Moria detention centre on Lesbos island this morning
You may recall yesterday’s deportation of 202 migrants from Lesbos and Chios islands in Greece to Turkey, with the assistance of 180 Frontex officers.
The deportations are a part of the €3billion EU/Turkey deal, of which Ireland is contributing €22million.
Last week the Department of Justice announced it will send three case workers from the Office of the Refugee Applications Commissioner (ORAC) and the Irish Naturalisation and Immigration Service (INIS), and two members of the Refugee Appeals Tribunal to the Greek islands.
The department said it is also considering a request from Frontex for border guards to assist them with the deportations – even though Ireland is not a member of Frontex.
Last night on RTÉ One’s Drivetime, Lesbos-based journalist Andrew Connolly spoke with Mary Wilson.
Mr Connolly said:
“I’ve just been at the Moria detention centre talking to Pakistanis… based on my conversations with some of them, it’s very, I find it difficult to believe that some of the deportees this morning might have even understood the concept of asylum.
Again it’s being claimed by the Greek authorities and the European Asylum Office and also the UNHCR they seem to be satisfied that everyone was told their rights but they didn’t claim asylum in Greece.”
Further to this, Patrick Kingsley, in The Guardian reports this afternoon that the UN has told how 13 of the 202 deported yesterday may not have been given the opportunity to seek asylum before they were deported – as police officers “forgot”.
Article 14 of the Universal Declaration of Human Rights states that everyone has the right to seek asylum. Mr Kingsley reports:
Some of the first people to be deported from Greece under the terms of the EU-Turkey migration deal may not have been given the chance to claim for asylum, the UN refugee agency has said.
Police “forgot” to process the asylum claims of 13 of the 202 asylum seekers sent back to Turkey on Monday, the first day the deal was put into practice, according to Vincent Cochetel, director of UNHCR’s Europe bureau.
… Cochetel said on Tuesday that 13 Afghans and Congolese asylum seekers – who reached the Greek island of Chios after 20 March, and who were deported back to Turkey on Monday – were not allowed to formally register their asylum claims, due to administrative chaos on the island.

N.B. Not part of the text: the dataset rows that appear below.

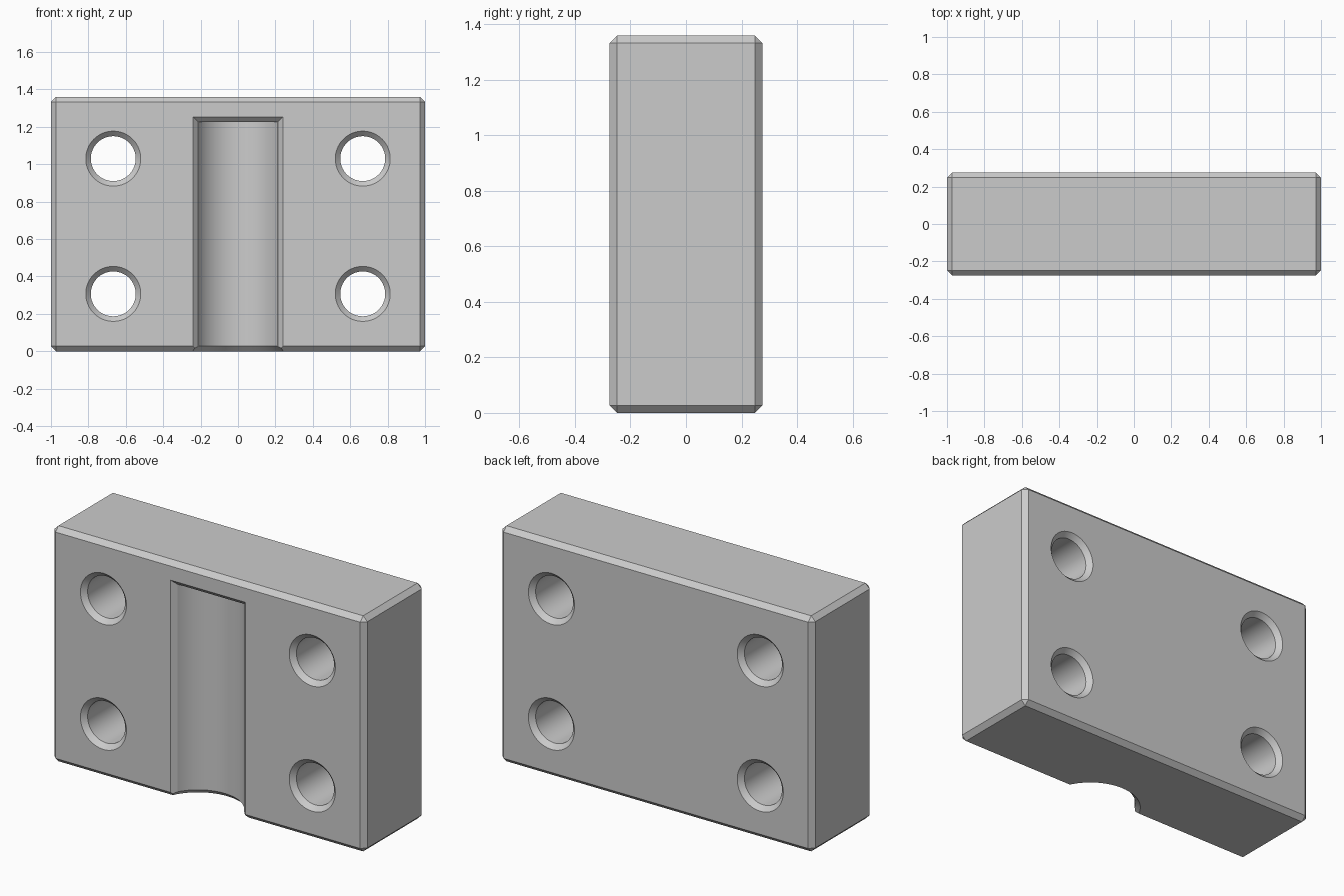
import bpy, bmesh, math
from mathutils import Matrix

if "Cube" in bpy.data.objects:
    bpy.data.objects.remove(bpy.data.objects["Cube"])

W, D, H, C = 2.0, 0.55, 1.36, 0.027   # block size and chamfer width

grey = bpy.data.materials.new("light grey")
grey.diffuse_color = (0.6, 0.6, 0.6, 1)
grey.use_nodes = True
grey.node_tree.nodes["Principled BSDF"].inputs["Base Color"].default_value = grey.diffuse_color


def make(name, bm):
    bmesh.ops.recalc_face_normals(bm, faces=bm.faces)
    mesh = bpy.data.meshes.new(name)
    bm.to_mesh(mesh)
    bm.free()
    mesh.materials.append(grey)
    ob = bpy.data.objects.new(name, mesh)
    bpy.context.collection.objects.link(ob)
    return ob


def turned(name, profile, matrix, n=64):
    """Closed solid turned around local z from (radius, height) pairs."""
    bm = bmesh.new()
    rings = [[bm.verts.new((r * math.cos(math.tau * i / n),
                            r * math.sin(math.tau * i / n), z))
              for i in range(n)] for r, z in profile]
    for a, b in zip(rings, rings[1:]):
        for i in range(n):
            j = (i + 1) % n
            bm.faces.new((a[i], a[j], b[j], b[i]))
    bm.faces.new(rings[0])
    bm.faces.new(rings[-1])
    bm.transform(matrix)
    return make(name, bm)


# Chamfered block
bm = bmesh.new()
bmesh.ops.create_cube(bm, size=1, matrix=Matrix.Translation((0, 0, H / 2))
                      @ Matrix.Diagonal((W, D, H, 1)))
bmesh.ops.bevel(bm, geom=bm.edges[:], offset=C, segments=1, affect='EDGES')
block = make("block", bm)

cutters = []
E = 0.05                               # overshoot past the block surface

# Countersunk through holes
r, y = 0.12, D / 2
hole = [(r + C + E, -y - E), (r, -y + C), (r, y - C), (r + C + E, y + E)]
for x in (-0.667, 0.667):
    for z in (0.307, 1.03):
        cutters.append(turned("hole_cutter", hole,
                              Matrix.Translation((x, 0, z)) @ Matrix.Rotation(math.pi / 2, 4, 'X')))

# Round groove, flared at the bottom edge
R, top = 0.242, 1.225
cutters.append(turned("groove_cutter", [(R + C + E, -E), (R, C), (R, top)],
                      Matrix.Translation((0, -D / 2 - 0.09, 0)), 128))

# Chamfer around the groove opening
bm = bmesh.new()
for grow, yy in ((C + E, -D / 2 - E), (0, -D / 2 + C)):
    for x in (-0.213 - grow, 0.213 + grow):
        for z in (-0.2, top + grow):
            bm.verts.new((x, yy, z))
bmesh.ops.convex_hull(bm, input=bm.verts)
cutters.append(make("groove_chamfer_cutter", bm))

# Cut the block
bpy.context.view_layer.objects.active = block
block.select_set(True)
for cutter in cutters:
    mod = block.modifiers.new("cut", 'BOOLEAN')
    mod.operation = 'DIFFERENCE'
    mod.solver = 'EXACT'
    mod.object = cutter
    bpy.ops.object.modifier_apply(modifier=mod.name)
for cutter in cutters:
    bpy.data.objects.remove(cutter, do_unlink=True)

bpy.ops.object.shade_smooth_by_angle(angle=math.radians(20))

… Cochetel told the Guardian: “For four days after the 20th, the Greek police did not register any intention to seek asylum as they were no prepared [or] equipped for this, so we started providing forms to people who had declared their intention to seek asylum.”
“The police received most of the people with these forms and … forgot some apparently. It is more a mistake than anything else, we hope.”
…On Monday, more asylum seekers landed in Greece from Turkey (228) than were deported in the opposite direction (202).
Pope Francis and Patriarch Bartholomew will visit Greek island Lesbos next week #refugees
— Vasilis Dalianis (@VasilisDalianis) April 5, 2016
— Julián Miglierini (@julianmig) April 5, 2016
Listen back to Drivetime interview in full here
Pic: Andrew Connolly